▶ **Problem**: Go to the line containing "block.select_set(True)" in the records below. Repeat it and the lines after it exactly, all the way to the end.

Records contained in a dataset
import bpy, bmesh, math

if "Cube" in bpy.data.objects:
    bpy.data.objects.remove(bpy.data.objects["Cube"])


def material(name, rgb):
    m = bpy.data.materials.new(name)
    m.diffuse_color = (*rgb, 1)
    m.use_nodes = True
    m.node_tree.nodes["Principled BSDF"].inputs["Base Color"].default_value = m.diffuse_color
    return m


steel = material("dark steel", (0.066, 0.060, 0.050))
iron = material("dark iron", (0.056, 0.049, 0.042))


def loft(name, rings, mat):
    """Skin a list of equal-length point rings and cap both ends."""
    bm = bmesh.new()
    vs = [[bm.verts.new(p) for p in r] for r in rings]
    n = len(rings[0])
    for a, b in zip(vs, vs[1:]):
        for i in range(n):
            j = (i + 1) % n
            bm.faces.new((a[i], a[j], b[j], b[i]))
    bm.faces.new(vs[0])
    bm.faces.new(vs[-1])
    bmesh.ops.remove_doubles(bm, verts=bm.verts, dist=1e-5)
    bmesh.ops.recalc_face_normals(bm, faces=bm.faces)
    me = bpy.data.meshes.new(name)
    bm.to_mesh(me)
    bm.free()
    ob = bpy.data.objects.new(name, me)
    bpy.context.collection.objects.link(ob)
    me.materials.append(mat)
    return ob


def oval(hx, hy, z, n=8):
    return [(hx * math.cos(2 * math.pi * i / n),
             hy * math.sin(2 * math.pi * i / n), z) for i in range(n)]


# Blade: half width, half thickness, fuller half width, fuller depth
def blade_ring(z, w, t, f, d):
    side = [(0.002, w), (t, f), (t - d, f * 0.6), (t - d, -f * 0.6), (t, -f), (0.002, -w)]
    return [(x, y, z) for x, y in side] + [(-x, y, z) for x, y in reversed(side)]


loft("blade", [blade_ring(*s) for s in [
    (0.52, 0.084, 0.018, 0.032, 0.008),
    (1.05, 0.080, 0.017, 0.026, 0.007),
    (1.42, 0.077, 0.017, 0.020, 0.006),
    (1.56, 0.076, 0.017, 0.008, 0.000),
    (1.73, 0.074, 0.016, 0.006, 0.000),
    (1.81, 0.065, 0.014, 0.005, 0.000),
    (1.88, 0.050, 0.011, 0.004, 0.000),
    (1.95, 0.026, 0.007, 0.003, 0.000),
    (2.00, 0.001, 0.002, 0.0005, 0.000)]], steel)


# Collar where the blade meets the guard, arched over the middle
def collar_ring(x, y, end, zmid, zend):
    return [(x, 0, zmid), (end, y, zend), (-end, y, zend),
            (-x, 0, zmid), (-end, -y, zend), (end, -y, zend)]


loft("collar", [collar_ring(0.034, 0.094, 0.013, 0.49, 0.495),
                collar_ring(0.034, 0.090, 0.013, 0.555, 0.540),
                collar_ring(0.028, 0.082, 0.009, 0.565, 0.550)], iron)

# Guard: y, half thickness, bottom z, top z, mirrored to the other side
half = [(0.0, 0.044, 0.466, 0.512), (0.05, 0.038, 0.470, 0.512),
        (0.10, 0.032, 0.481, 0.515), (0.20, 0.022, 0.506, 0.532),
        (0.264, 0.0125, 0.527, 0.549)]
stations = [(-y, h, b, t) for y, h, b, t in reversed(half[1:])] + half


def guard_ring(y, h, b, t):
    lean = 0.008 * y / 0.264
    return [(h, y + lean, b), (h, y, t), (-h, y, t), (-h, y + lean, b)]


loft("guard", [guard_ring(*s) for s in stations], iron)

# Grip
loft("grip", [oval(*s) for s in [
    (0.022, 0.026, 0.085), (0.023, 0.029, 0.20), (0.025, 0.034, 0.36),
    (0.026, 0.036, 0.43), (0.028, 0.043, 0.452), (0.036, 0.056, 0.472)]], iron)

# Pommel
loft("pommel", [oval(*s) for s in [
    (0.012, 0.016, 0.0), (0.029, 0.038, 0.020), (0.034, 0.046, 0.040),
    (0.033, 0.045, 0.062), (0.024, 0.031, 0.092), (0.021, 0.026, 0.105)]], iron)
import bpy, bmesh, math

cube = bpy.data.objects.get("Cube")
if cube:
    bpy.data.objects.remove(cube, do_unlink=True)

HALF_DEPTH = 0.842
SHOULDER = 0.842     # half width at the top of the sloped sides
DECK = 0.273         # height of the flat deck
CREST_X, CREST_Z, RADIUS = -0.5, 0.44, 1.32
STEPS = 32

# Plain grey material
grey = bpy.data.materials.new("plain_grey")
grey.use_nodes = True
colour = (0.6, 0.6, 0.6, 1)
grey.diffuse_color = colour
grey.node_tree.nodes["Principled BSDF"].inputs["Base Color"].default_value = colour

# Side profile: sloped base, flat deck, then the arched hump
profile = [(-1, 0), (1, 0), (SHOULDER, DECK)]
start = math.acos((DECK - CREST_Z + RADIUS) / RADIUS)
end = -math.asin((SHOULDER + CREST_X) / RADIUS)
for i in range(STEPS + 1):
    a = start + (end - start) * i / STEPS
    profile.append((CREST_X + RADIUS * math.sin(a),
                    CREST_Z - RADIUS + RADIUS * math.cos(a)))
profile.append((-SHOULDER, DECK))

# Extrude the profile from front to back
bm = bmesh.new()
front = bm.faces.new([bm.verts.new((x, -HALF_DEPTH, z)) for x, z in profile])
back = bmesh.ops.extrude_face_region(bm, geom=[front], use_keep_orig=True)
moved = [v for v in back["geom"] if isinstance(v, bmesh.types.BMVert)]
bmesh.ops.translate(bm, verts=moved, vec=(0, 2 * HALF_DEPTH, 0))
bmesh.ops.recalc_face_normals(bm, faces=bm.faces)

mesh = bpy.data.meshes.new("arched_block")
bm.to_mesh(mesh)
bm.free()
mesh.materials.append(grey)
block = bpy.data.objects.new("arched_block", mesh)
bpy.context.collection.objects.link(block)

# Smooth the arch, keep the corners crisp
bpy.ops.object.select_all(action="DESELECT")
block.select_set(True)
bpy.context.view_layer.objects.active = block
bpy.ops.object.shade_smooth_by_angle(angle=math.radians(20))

▶ **Answer**:
block.select_set(True)
bpy.context.view_layer.objects.active = block
bpy.ops.object.shade_smooth_by_angle(angle=math.radians(20))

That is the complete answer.